  3. Discipline begins in the home and then moves from there. If we cannot assume that a Father is performing his obligations in the discipline of his own family (cf. 1 Tim 3:4-5) how then can he discipline the church?

    Another problem facing the church vis-a-vis discipline is the willingness of the congregant to be disciplined. This is itself one of the major problems with the fracture of the church because there is no stricture that would keep the person who is in need of church discipline from just going down the street to another church who does not accept the reasons for the discipline in the first place. This is of course not to say that discipline is not a necessary and required part of church life but it does explain somewhat the disappearance of church discipline from our communions.

  4. I don’t assume a board of regents of a seminary is bound by a BCO in adjudication, but do they function the same way in disciplining/removing offenders that say a corporation would?

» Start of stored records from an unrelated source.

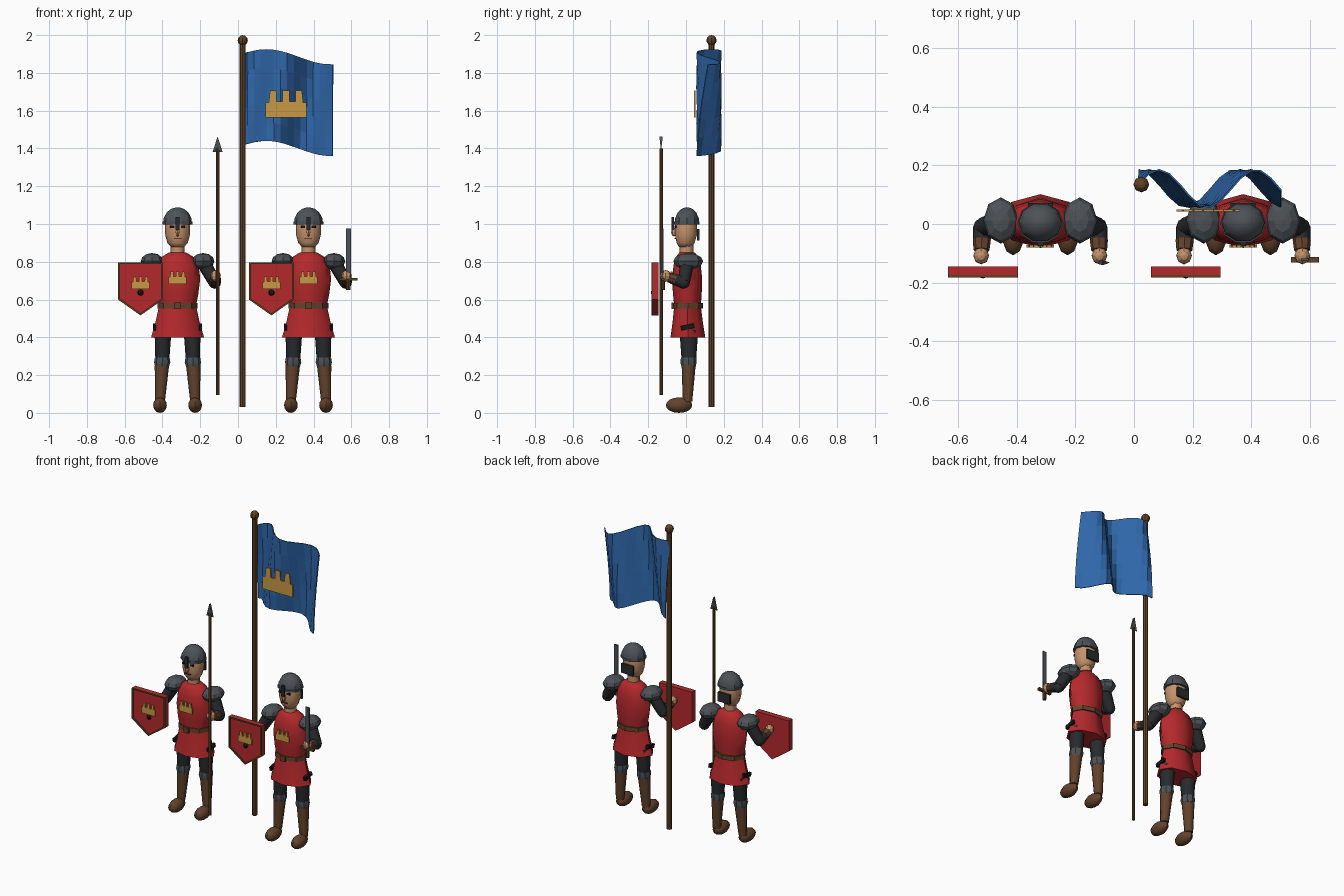
import bpy, bmesh, math
from mathutils import Vector, Matrix

if "Cube" in bpy.data.objects:
    bpy.data.objects.remove(bpy.data.objects["Cube"])


def material(name, r, g, b):
    m = bpy.data.materials.new(name)
    m.diffuse_color = (r, g, b, 1)
    m.use_nodes = True
    m.node_tree.nodes["Principled BSDF"].inputs["Base Color"].default_value = m.diffuse_color
    return m


RED = material("red cloth", 0.46, 0.022, 0.025)
BLUE = material("blue cloth", 0.028, 0.135, 0.40)
GOLD = material("gold", 0.58, 0.32, 0.06)
SKIN = material("skin", 0.56, 0.29, 0.15)
STEEL = material("steel", 0.075, 0.085, 0.095)
LEATHER = material("leather", 0.125, 0.055, 0.025)
WOOD = material("wood", 0.115, 0.055, 0.018)
MAIL = material("dark mail", 0.022, 0.023, 0.026)
BLACK = material("black", 0.008, 0.008, 0.008)


def finish(bm, name, mat, off=0.0, smooth=None):
    bmesh.ops.recalc_face_normals(bm, faces=bm.faces[:])
    me = bpy.data.meshes.new(name)
    bm.to_mesh(me)
    bm.free()
    me.materials.append(mat)
    ob = bpy.data.objects.new(name, me)
    ob.location.x = off
    bpy.context.collection.objects.link(ob)
    if smooth:
        bpy.ops.object.select_all(action='DESELECT')
        ob.select_set(True)
        bpy.context.view_layer.objects.active = ob
        bpy.ops.object.shade_smooth_by_angle(angle=math.radians(smooth))
    return ob


def loft(name, rings, mat, off, n=8, smooth=60):
    """Stack of elliptical rings (z, rx, ry, cx, cy)."""
    bm = bmesh.new()
    loops = [[bm.verts.new((cx + rx * math.cos(2 * math.pi * i / n),
                            cy + ry * math.sin(2 * math.pi * i / n), z)) for i in range(n)]
             for z, rx, ry, cx, cy in rings]
    for a, b in zip(loops, loops[1:]):
        for i in range(n):
            bm.faces.new((a[i], a[(i + 1) % n], b[(i + 1) % n], b[i]))
    bm.faces.new(loops[0])
    bm.faces.new(loops[-1])
    return finish(bm, name, mat, off, smooth)


def tube(name, p, q, r1, r2, mat, off=0.0, n=8, smooth=None):
    p, q = Vector(p), Vector(q)
    d = q - p
    bm = bmesh.new()
    mtx = Matrix.Translation((p + q) / 2) @ d.to_track_quat('Z', 'Y').to_matrix().to_4x4()
    bmesh.ops.create_cone(bm, cap_ends=True, segments=n, radius1=r1, radius2=r2,
                          depth=d.length, matrix=mtx)
    return finish(bm, name, mat, off, smooth)


def ball(name, c, r, mat, off=0.0, u=10, v=6, smooth=None):
    bm = bmesh.new()
    bmesh.ops.create_uvsphere(bm, u_segments=u, v_segments=v, radius=1,
                              matrix=Matrix.Translation(c) @ Matrix.Diagonal((*r, 1)))
    return finish(bm, name, mat, off, smooth)


def box(name, c, s, mat, off=0.0, tilt=0.0):
    bm = bmesh.new()
    bmesh.ops.create_cube(bm, size=1, matrix=Matrix.Translation(c)
                          @ Matrix.Rotation(tilt, 4, 'X') @ Matrix.Diagonal((*s, 1)))
    return finish(bm, name, mat, off)


def plate(name, pts, y0, y1, mat, off=0.0):
    """Outline in x, z extruded along y."""
    bm = bmesh.new()
    a = [bm.verts.new((x, y0, z)) for x, z in pts]
    b = [bm.verts.new((x, y1, z)) for x, z in pts]
    bm.faces.new(a)
    bm.faces.new(b[::-1])
    for i in range(len(a)):
        j = (i + 1) % len(a)
        bm.faces.new((a[i], b[i], b[j], a[j]))
    return finish(bm, name, mat, off)


def castle(name, cx, z, w, h, y0, y1, off=0.0):
    """Gold tower badge with three merlons."""
    pts = [(-.5, 0), (.5, 0), (.5, .56), (.42, .56), (.39, 1), (.24, 1), (.23, .6), (.09, .6),
           (.08, 1), (-.08, 1), (-.09, .6), (-.23, .6), (-.24, 1), (-.39, 1), (-.42, .56), (-.5, .56)]
    plate(name, [(cx + w * x, z + h * t) for x, t in pts], y0, y1, GOLD, off)


def soldier(off, tag):
    # tunic, skirt and belt
    loft(tag + " tunic", [(.56, .096, .07, 0, .008), (.63, .11, .076, 0, .007), (.71, .12, .08, 0, .006),
         (.78, .112, .072, 0, .006), (.825, .085, .06, 0, .006), (.85, .045, .04, 0, .006)], RED, off)
    loft(tag + " skirt", [(.4, .14, .092, 0, .01), (.48, .117, .08, 0, .009),
                          (.57, .097, .07, 0, .008)], RED, off)
    loft(tag + " belt", [(.553, .105, .08, 0, .01), (.581, .105, .08, 0, .01)], LEATHER, off, smooth=None)
    box(tag + " buckle", (0, -.072, .567), (.035, .012, .034), WOOD, off)
    castle(tag + " chest badge", 0, .682, .095, .066, -.081, -.071, off)

    # head and face
    loft(tag + " neck", [(.82, .037, .037, 0, .003), (.9, .037, .037, 0, .003)], SKIN, off)
    loft(tag + " head", [(.878, .035, .035, 0, -.004), (.9, .054, .05, 0, -.002), (.94, .065, .06, 0, 0),
         (.99, .067, .062, 0, 0), (1.03, .06, .056, 0, 0)], SKIN, off, n=10)
    ball(tag + " nose", (0, -.064, .957), (.012, .015, .024), SKIN, off, 6, 4)
    plate(tag + " mouth", [(-.02, .921), (.02, .921), (.02, .927), (-.02, .927)], -.061, -.053, LEATHER, off)

    # helmet with rim, nose guard and neck guard
    loft(tag + " helmet", [(1.0, .075, .068, 0, .005), (1.03, .074, .066, 0, .005), (1.06, .058, .052, 0, .005),
         (1.08, .035, .031, 0, .005), (1.088, .008, .008, 0, .005)], STEEL, off, n=10, smooth=30)
    loft(tag + " helmet rim", [(.998, .079, .071, 0, .004), (1.012, .079, .071, 0, .004)], STEEL, off,
         n=10, smooth=None)
    box(tag + " nose guard", (0, -.07, 1.003), (.02, .012, .07), MAIL, off)
    box(tag + " neck guard", (0, .066, .943), (.085, .013, .06), MAIL, off)

    for s, side in ((-1, " left"), (1, " right")):
        t = tag + side
        plate(t + " eye", [(s * .028 + a, .98 + b) for a, b in ((-.011, 0), (.011, 0), (.011, .012), (-.011, .012))],
              -.06, -.051, BLACK, off)
        # shoulder pad, arm and hand
        ball(t + " shoulder pad", (s * .135, .012, .803), (.06, .079, .043), STEEL, off, 8, 6)
        elbow, hand = (s * .197, -.012, .69), (s * .202, -.108, .725)
        tube(t + " upper arm", (s * .13, .01, .81), elbow, .04, .034, MAIL, off, 8, 60)
        ball(t + " elbow", elbow, (.033, .033, .033), MAIL, off, 8, 6, 60)
        tube(t + " forearm", elbow, (s * .201, -.07, .711), .033, .029, MAIL, off, 8, 60)
        tube(t + " bracer", (s * .2, -.055, .706), (s * .201, -.09, .718), .031, .027, LEATHER, off)
        ball(t + " hand", hand, (.027, .03, .031), SKIN, off, 8, 6)
        # hip clasp on the skirt
        box(t + " hip clasp", (s * .122, .008, .455), (.016, .07, .024), BLACK, off, .2)
        # leg, knee guard and boot
        loft(t + " thigh", [(.26, .036, .037, s * .081, .015), (.44, .045, .05, s * .077, .015)], MAIL, off)
        loft(t + " knee guard", [(.246, .037, .038, s * .082, .014), (.268, .043, .043, s * .081, .013),
             (.292, .039, .041, s * .081, .014)], STEEL, off, smooth=30)
        loft(t + " boot shaft", [(.06, .026, .025, s * .093, .008), (.25, .038, .037, s * .083, .014)], LEATHER, off)
        ball(t + " boot foot", (s * .093, -.037, .041), (.038, .07, .041), LEATHER, off, 10, 8, 40)

    # shield with raised rim, badge and boss
    cx = -.196
    shape = [(-.119, .797), (.119, .797), (.119, .6), (0, .516), (-.119, .6)]
    outer = [(cx + x, z) for x, z in shape]
    inner = [(cx + x * .92, .675 + (z - .675) * .93) for x, z in shape]
    plate(tag + " shield", outer, -.174, -.145, RED, off)
    for i in range(5):
        j = (i + 1) % 5
        plate(f"{tag} shield rim {i + 1}", [outer[i], outer[j], inner[j], inner[i]], -.182, -.172, WOOD, off)
    castle(tag + " shield badge", cx, .655, .096, .068, -.182, -.173, off)
    ball(tag + " shield boss", (cx, -.174, .637), (.016, .012, .016), BLACK, off, 8, 6)


soldier(-.32, "spearman")
soldier(.373, "swordsman")

# spear: shaft and wedge-shaped head
tube("spear shaft", (-.108, -.132, .095), (-.108, -.132, 1.4), .009, .009, WOOD)
bm = bmesh.new()
tip = [bm.verts.new(p) for p in ((-.134, -.132, 1.382), (-.082, -.132, 1.382),
                                 (-.108, -.141, 1.464), (-.108, -.123, 1.464))]
for f in ((0, 1, 2), (0, 1, 3), (0, 2, 3), (1, 2, 3)):
    bm.faces.new([tip[i] for i in f])
finish(bm, "spear head", STEEL)

# sword
sx, sy = .584, -.122
box("sword blade", (sx, sy, .84), (.026, .008, .27), STEEL)
box("sword guard", (sx, sy, .707), (.095, .018, .014), WOOD)
tube("sword grip", (sx, sy, .65), (sx, sy, .71), .011, .011, WOOD)

# flag pole and finial
tube("flag pole", (.025, .135, .03), (.025, .135, 1.96), .016, .016, WOOD)
ball("pole finial", (.025, .135, 1.972), (.027, .027, .028), WOOD, 0, 8, 6)

# waving flag
COLS, ROWS = 14, 5
bm = bmesh.new()
grid = []
for r in range(ROWS + 1):
    t = r / ROWS
    row = []
    for c in range(COLS + 1):
        x = .016 + .486 * c / COLS
        y = .121 + .064 * math.cos(2 * math.pi * (x - .415 + .07 * t) / .33)
        z = 1.885 + .04 * math.cos(2 * math.pi * (x - .15) / .68) - .485 * t
        row.append(bm.verts.new((x, y, z)))
    grid.append(row)
for r in range(ROWS):
    for c in range(COLS):
        bm.faces.new((grid[r][c], grid[r + 1][c], grid[r + 1][c + 1], grid[r][c + 1]))
flag = finish(bm, "flag", BLUE)
mod = flag.modifiers.new("thickness", 'SOLIDIFY')
mod.thickness = .006
mod.offset = 0
castle("flag badge", .254, 1.563, .216, .144, .043, .05)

Does tenure work at a seminary in the same way it works in broader academia?

  5. Hi Sean,

    It probably varies from institution to institution. Some schools don’t have “tenure.” We have a tenure process but there are provisions in our by-laws to remove a tenured faculty member. We have a disciplinary process in our by-laws.

  6. The auto-link provided by WP is, in this case, interesting. It’s a news story about the return of church discipline and the shock it creates. OTOH, we don’t practice “banning” or “shunning.” I can’t imagine that we would call the police to evict someone from a service, unless they were a physical threat or violating a civil/creational law.

    We place people under discipline in order to see them come to repentance and faith. The ordinary way that happens is through the means of grace. So it’s counter-productive to shun/ban people from the preaching of the gospel.

    Parishioners who are under discipline should be the subject of prayer and love from the congregation without creating the impression that nothing has happened.

    I agree that a major problem with discipline is the refusal by other congregations to honor it. More than once I’ve seen members under discipline walk away to broad, evangelical congregations. A consistory/session member calls the receiving congregation and there is silence or resistance on the other end.

    All this urges on us diligence in receiving new members and diligence in instructing current members. We need to review the membership vows with them on a regular basis as a way of sort of renewing the covenant that exists between us all.

  7. I quite agree that we ought to see discipline more as an effort to heal than to “ban,” “shun,” or “kick out.” But just as the “fear of God” should be understood as not just the sort of reverence with which many are naturally comfortable but also the sort of fright we tend away from (you know, the sort of appropriate fright that attends sharing open water with sharks), it does seem to me that those who go without much sensitivity on their parts or those who receive them might also be seen as, well, less a problem than a solution. That might be some bitter salt water hard to swallow, but I’ll take that over sharks any day. They freak me out. And I’m good with that.

  8. Well as my father said, “if it was easy everybody would do it.” And off into the septic tank cleaning business we went.

  9. Sean,

    Pardon the incidental corniness, but have I told you yet how much I appreciate your references to your father? It trumps “family values” up one side and down the other.

Comments are closed.